The most interesting thing was that in the centre PML (N) in opposition role was friendlier where as in Punjab where PPP was actually a coalition partner, PML (N) took a harder stance and hence rifts and squabbles continued to surface right till the end. It has been a strange time period best defined by oxymoron: friendly opposition and unfriendly partnership.
At the same time, the cooperation did lead to smooth passing of 18th and 19th amendments. In fact despite the security situation- further exacerbated by power shortages and inflation- the past 3 years have been actually witnessed a stark deviation from the past politics of needless confrontation. The two mainstream parties actually talked and cooperated on some critical constitutional issues. Whereas this may have been less than perfect in the eyes of our media hawks but given the context of emerging democracy like Pakistan, this was a remarkably mature development.

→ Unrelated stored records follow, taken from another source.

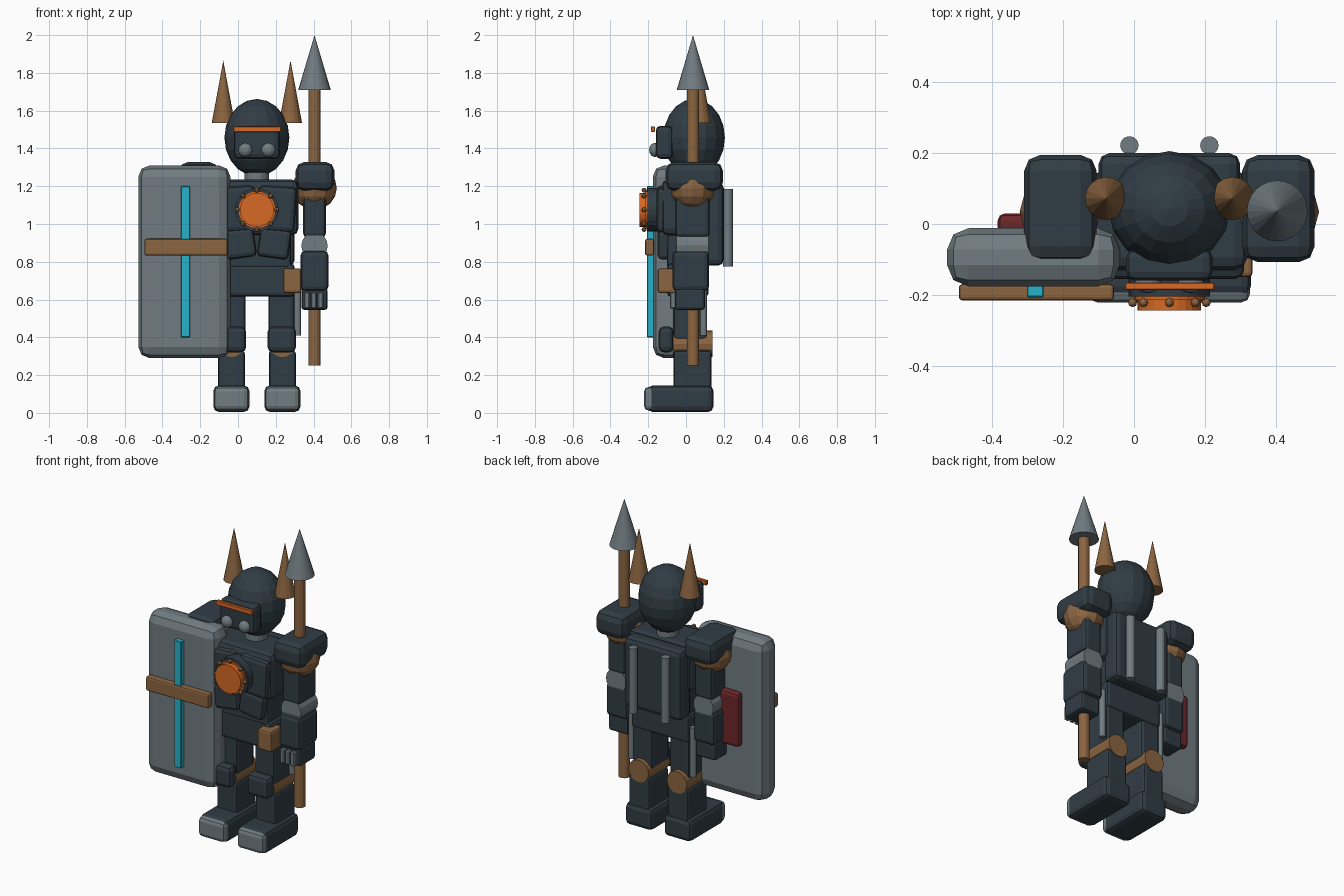
import bpy, bmesh, math
from mathutils import Vector, Matrix

old = bpy.data.objects.get("Cube")
if old:
    bpy.data.objects.remove(old, do_unlink=True)

MID = 0.1  # centre line of the body


def material(name, rgb):
    m = bpy.data.materials.new(name)
    m.use_nodes = True
    m.diffuse_color = (*rgb, 1)
    m.node_tree.nodes["Principled BSDF"].inputs["Base Color"].default_value = (*rgb, 1)
    return m


DARK = material("dark slate", (0.03, 0.046, 0.058))
STEEL = material("steel grey", (0.165, 0.2, 0.22))
BRONZE = material("bronze", (0.26, 0.13, 0.052))
ORANGE = material("orange", (0.68, 0.14, 0.018))
CYAN = material("cyan", (0.02, 0.45, 0.6))
RED = material("dark red", (0.15, 0.02, 0.022))


def finish(name, bm, mat, loc, tilt=0):
    bm.transform(Matrix.Rotation(math.radians(tilt), 4, 'Y'))
    mesh = bpy.data.meshes.new(name)
    bm.to_mesh(mesh)
    bm.free()
    mesh.materials.append(mat)
    ob = bpy.data.objects.new(name, mesh)
    ob.location = loc
    bpy.context.collection.objects.link(ob)
    return ob


def box(name, mat, x, y, z, bevel=0.02, tilt=0, seg=2):
    """Bevelled box from three (min, max) ranges."""
    lo, hi = Vector((x[0], y[0], z[0])), Vector((x[1], y[1], z[1]))
    bm = bmesh.new()
    bmesh.ops.create_cube(bm, size=1)
    bmesh.ops.scale(bm, vec=hi - lo, verts=bm.verts)
    if bevel:
        bmesh.ops.bevel(bm, geom=bm.edges[:], offset=bevel, segments=seg,
                        profile=0.5, affect='EDGES')
    return finish(name, bm, mat, (lo + hi) / 2, tilt)


def rod(name, mat, loc, r, length, axis='Z', top=None, sides=16):
    """Cylinder or cone centred on loc."""
    bm = bmesh.new()
    bmesh.ops.create_cone(bm, cap_ends=True, segments=sides, radius1=r,
                          radius2=r if top is None else top, depth=length)
    if axis == 'Y':
        bm.transform(Matrix.Rotation(math.radians(90), 4, 'X'))
    return finish(name, bm, mat, loc)


def ball(name, mat, loc, radii, u=16, v=10):
    bm = bmesh.new()
    bmesh.ops.create_uvsphere(bm, u_segments=u, v_segments=v, radius=1)
    bmesh.ops.scale(bm, vec=radii, verts=bm.verts)
    return finish(name, bm, mat, loc)


# Torso
box("pelvis", DARK, (-0.1, 0.3), (-0.1, 0.12), (0.615, 0.79))
box("abdomen", DARK, (-0.08, 0.28), (-0.1, 0.11), (0.76, 1.0))
box("chest", DARK, (-0.12, 0.32), (-0.13, 0.13), (0.94, 1.235), 0.035)
box("backpack", DARK, (-0.1, 0.3), (0.08, 0.2), (0.78, 1.22), 0.03)
rod("neck", STEEL, (MID, 0.04, 1.26), 0.065, 0.12)
box("belt_pouch", BRONZE, (0.24, 0.335), (-0.15, -0.035), (0.635, 0.765), 0.012)

# Chest lamp with a ring of bolts
LAMP_Z = 1.075
rod("lamp_base", DARK, (MID, -0.17, LAMP_Z), 0.115, 0.07, 'Y', sides=24)
rod("lamp_rim", ORANGE, (MID, -0.207, LAMP_Z), 0.1, 0.015, 'Y', sides=24)
rod("lamp", ORANGE, (MID, -0.222, LAMP_Z), 0.09, 0.046, 'Y', sides=24)
for i in range(8):
    a = i * math.tau / 8
    ball(f"lamp_bolt_{i + 1}", BRONZE,
         (MID + 0.104 * math.cos(a), -0.222, LAMP_Z + 0.104 * math.sin(a)),
         (0.013, 0.013, 0.013), 8, 6)

# Head
ball("helmet", DARK, (MID, 0.043, 1.457), (0.172, 0.163, 0.205))
box("face_mask", DARK, (-0.022, 0.222), (-0.16, -0.07), (1.345, 1.52), 0.025)
box("brow_strip", ORANGE, (-0.025, 0.228), (-0.186, -0.165), (1.488, 1.517), 0.003, seg=1)

# Mirrored parts: s is the side, c(d) places a point d from the centre line
for side, s in (("left", 1), ("right", -1)):
    def c(d):
        return MID + s * d

    def span(d, w):
        return (c(d) - w / 2, c(d) + w / 2)

    # Head and torso details
    ball(f"{side}_eye", STEEL, (c(0.061), -0.165, 1.392), (0.037, 0.03, 0.037))
    rod(f"{side}_horn", BRONZE, (c(0.178), 0.072, 1.7), 0.061, 0.33, top=0)
    box(f"{side}_chest_plate", DARK, span(0.105, 0.2), (-0.155, -0.09), (0.96, 1.2), 0.025, 4 * s)
    box(f"{side}_belly_plate", DARK, span(0.092, 0.165), (-0.15, -0.085), (0.82, 0.975), 0.022, 8 * s)
    rod(f"{side}_back_tube", STEEL, (c(0.113), 0.222, 0.98), 0.026, 0.41)
    rod(f"{side}_hip_rod", STEEL, (c(0.215), 0.093, 0.565), 0.019, 0.31)

    # Arm
    box(f"{side}_pauldron", DARK, span(0.308, 0.205), (-0.108, 0.195), (1.175, 1.328), 0.045)
    ball(f"{side}_shoulder", BRONZE, (c(0.305), 0.035, 1.19), (0.118, 0.118, 0.115), 12, 8)
    box(f"{side}_upper_arm", DARK, span(0.305, 0.12), (-0.055, 0.125), (0.93, 1.2))
    rod(f"{side}_elbow", STEEL, (c(0.305), 0.035, 0.885), 0.07, 0.17, 'Y')
    box(f"{side}_forearm", DARK, span(0.305, 0.148), (-0.072, 0.122), (0.645, 0.858), 0.025)
    box(f"{side}_hand", DARK, span(0.305, 0.138), (-0.058, 0.1), (0.545, 0.66), 0.015)
    for i in range(3):
        box(f"{side}_finger_{i + 1}", STEEL, span(0.265 + 0.036 * i, 0.03),
            (-0.085, -0.04), (0.552, 0.64), 0.006, seg=1)

    # Leg
    box(f"{side}_thigh", DARK, span(0.13, 0.138), (-0.068, 0.112), (0.38, 0.66))
    rod(f"{side}_knee", BRONZE, (c(0.134), 0.035, 0.365), 0.07, 0.21, 'Y')
    box(f"{side}_knee_pad", DARK, span(0.132, 0.15), (-0.145, -0.065), (0.32, 0.458), 0.028)
    box(f"{side}_shin", DARK, span(0.135, 0.142), (-0.065, 0.135), (0.1, 0.33), 0.015)
    box(f"{side}_foot", DARK, span(0.135, 0.19), (-0.205, 0.145), (0.005, 0.145), 0.028)
    box(f"{side}_toe_cap", STEEL, span(0.135, 0.186), (-0.222, -0.15), (0.012, 0.138), 0.025)

# Spear in the left hand
rod("spear_shaft", BRONZE, (0.405, 0.037, 0.98), 0.033, 1.46)
rod("spear_head", STEEL, (0.405, 0.037, 1.855), 0.086, 0.29, top=0, sides=24)

# Shield on the right arm
box("shield", STEEL, (-0.528, -0.04), (-0.176, -0.012), (0.29, 1.31), 0.06)
box("shield_stripe", CYAN, (-0.303, -0.254), (-0.207, -0.17), (0.4, 1.2), 0.004, seg=1)
box("shield_bar", BRONZE, (-0.495, -0.056), (-0.216, -0.17), (0.833, 0.922), 0.01)
box("shield_grip", RED, (-0.385, -0.185), (-0.03, 0.03), (0.63, 0.97), 0.02)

The best thing about the two mainstream parties in the past three years (barring the removal of Shahbaz Sharif in February 2009) has been their tacit understanding that while they are natural rivals but at the same time they represent the best hope for the still evolving democratic set up. During the past six months, the Zardari led government has been under threats several times but reluctance of Nawaz Sharif prevented a change in the regime. Likewise, PPP’s support in Punjab also kept things relatively stable for Shabaz Sharif despite the fact that he has never enjoyed absolute numerical majority.
However, I think both Punjab Government and Federal Government needed real opposition and in this context it may not be a totally bad development. It has to be remembered that politics is not abstract and nor it is merely confined to constitutional and ideological issues. Governance is important no matter how much a certain section of people claim that insistence on it is somehow equivalent to falling for establishment narrative. Governments eventually govern and try to solve myriad of every day issues of the common man. Moreover, eventually the democratic system earns its credibility if among other things it also delivers good governance. Both Punjab and Federal government, once the parties have parted ways will be facing stronger opposition and hence it is hoped will try to deliver. In fact PPP government in the centre has been taking steps in the right direction as is evident by its crackdown on corruption and reconstitution of a smaller cabinet.

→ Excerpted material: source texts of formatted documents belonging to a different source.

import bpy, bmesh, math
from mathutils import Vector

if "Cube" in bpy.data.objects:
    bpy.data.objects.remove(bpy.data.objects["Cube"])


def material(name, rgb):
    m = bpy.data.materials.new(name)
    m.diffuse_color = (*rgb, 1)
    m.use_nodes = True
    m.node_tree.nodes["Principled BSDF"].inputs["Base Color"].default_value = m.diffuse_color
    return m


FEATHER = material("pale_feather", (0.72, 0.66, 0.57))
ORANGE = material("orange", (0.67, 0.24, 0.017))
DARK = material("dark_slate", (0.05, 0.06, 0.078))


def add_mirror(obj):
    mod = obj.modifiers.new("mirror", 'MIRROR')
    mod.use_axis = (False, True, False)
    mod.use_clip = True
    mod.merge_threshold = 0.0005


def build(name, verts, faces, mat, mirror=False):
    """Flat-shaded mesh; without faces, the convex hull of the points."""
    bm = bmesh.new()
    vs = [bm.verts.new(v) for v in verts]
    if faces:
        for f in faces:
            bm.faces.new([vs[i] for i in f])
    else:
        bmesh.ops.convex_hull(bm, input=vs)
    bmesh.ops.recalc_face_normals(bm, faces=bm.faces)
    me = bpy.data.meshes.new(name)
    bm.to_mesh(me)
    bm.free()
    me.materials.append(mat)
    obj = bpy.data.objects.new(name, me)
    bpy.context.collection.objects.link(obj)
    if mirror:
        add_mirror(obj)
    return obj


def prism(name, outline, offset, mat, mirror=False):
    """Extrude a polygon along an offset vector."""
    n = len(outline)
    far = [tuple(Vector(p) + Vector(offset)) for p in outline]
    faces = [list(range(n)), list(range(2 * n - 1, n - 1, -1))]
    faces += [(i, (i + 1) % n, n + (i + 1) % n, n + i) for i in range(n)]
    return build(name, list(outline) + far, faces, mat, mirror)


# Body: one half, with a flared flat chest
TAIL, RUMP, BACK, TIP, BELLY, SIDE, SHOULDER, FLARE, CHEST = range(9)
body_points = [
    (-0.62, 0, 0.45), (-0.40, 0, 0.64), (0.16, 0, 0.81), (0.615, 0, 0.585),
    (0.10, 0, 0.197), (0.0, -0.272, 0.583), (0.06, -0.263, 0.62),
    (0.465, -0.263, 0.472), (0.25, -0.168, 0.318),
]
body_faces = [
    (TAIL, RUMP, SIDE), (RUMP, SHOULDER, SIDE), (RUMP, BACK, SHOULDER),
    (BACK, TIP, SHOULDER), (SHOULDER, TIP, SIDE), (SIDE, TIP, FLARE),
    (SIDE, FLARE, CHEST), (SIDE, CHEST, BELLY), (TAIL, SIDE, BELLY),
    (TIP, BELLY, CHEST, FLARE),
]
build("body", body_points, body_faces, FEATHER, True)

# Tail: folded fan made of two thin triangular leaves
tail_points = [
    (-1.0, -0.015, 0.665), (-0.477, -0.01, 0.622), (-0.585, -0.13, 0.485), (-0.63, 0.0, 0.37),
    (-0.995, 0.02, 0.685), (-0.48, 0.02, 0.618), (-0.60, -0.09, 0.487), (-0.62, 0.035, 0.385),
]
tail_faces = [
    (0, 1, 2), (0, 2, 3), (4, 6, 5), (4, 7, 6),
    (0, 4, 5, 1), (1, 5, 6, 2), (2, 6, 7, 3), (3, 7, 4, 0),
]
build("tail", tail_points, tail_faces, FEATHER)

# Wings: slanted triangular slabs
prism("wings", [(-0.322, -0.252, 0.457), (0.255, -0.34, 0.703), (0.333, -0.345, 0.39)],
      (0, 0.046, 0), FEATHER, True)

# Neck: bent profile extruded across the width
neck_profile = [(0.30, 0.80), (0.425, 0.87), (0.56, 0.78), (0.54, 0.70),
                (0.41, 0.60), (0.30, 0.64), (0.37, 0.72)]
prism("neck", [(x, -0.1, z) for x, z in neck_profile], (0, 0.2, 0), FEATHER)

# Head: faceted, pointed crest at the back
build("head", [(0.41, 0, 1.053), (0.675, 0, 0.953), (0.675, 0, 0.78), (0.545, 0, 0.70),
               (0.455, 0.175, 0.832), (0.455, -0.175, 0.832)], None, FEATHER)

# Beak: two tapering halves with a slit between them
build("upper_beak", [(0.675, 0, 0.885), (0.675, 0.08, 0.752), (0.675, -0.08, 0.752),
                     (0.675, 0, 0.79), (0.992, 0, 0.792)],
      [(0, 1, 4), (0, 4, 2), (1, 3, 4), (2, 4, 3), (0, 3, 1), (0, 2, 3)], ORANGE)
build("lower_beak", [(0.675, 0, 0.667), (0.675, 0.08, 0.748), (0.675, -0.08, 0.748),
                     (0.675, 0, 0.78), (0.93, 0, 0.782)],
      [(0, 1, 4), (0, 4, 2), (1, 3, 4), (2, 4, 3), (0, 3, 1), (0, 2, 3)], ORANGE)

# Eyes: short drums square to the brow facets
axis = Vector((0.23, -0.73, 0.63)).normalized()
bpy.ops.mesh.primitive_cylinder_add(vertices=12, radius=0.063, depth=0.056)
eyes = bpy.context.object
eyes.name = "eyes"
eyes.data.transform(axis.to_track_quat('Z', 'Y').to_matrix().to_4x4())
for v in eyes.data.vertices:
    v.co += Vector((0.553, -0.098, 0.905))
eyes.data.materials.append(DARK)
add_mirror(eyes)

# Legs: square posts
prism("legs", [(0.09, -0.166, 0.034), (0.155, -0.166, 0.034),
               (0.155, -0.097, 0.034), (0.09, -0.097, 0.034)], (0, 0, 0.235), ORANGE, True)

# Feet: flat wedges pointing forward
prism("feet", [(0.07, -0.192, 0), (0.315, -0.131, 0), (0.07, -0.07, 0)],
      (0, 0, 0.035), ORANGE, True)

Both of these parties are mainstream and have competing ideological opinions within their folds. If PPP has Sherry Rehman, it also has Baber Awan. Likewise in PML (N) ideological stalwarts range from Khawja Saad Rafique to Ayaz Amir. Both these parties, more than any other party, represent plurality and diversity of Pakistani populace though PPP has wider representation. A healthy democratic system would need both the parties offering real opposition in their respective spheres of governments.
However, at the same time I hope that there is no repeat of 1990s. While real opposition is a welcome thing and an integral part of a democratic polity but at the same time confrontation a la 1990s will merely undermine stability.
A mature democratic system eventually has a tendency to move towards a two party system particularly if the population is not sharply divided according to ethnic, linguistic and geographical lines. In Pakistan we have a strong presence of regional and ethnic parties apart from these two parties. Even these two parties have started to show dominance of regional colors. Despite having an overall majority PPP enjoys more popularity in Southern Punjab and Rural Sindh whereas for PML (N) is dominant in Northern Punjab and Hazara region. The emerging regional characteristics make it even more essential that parties do not enter into confrontation otherwise regional rifts may widen to undermine the integrity of the state.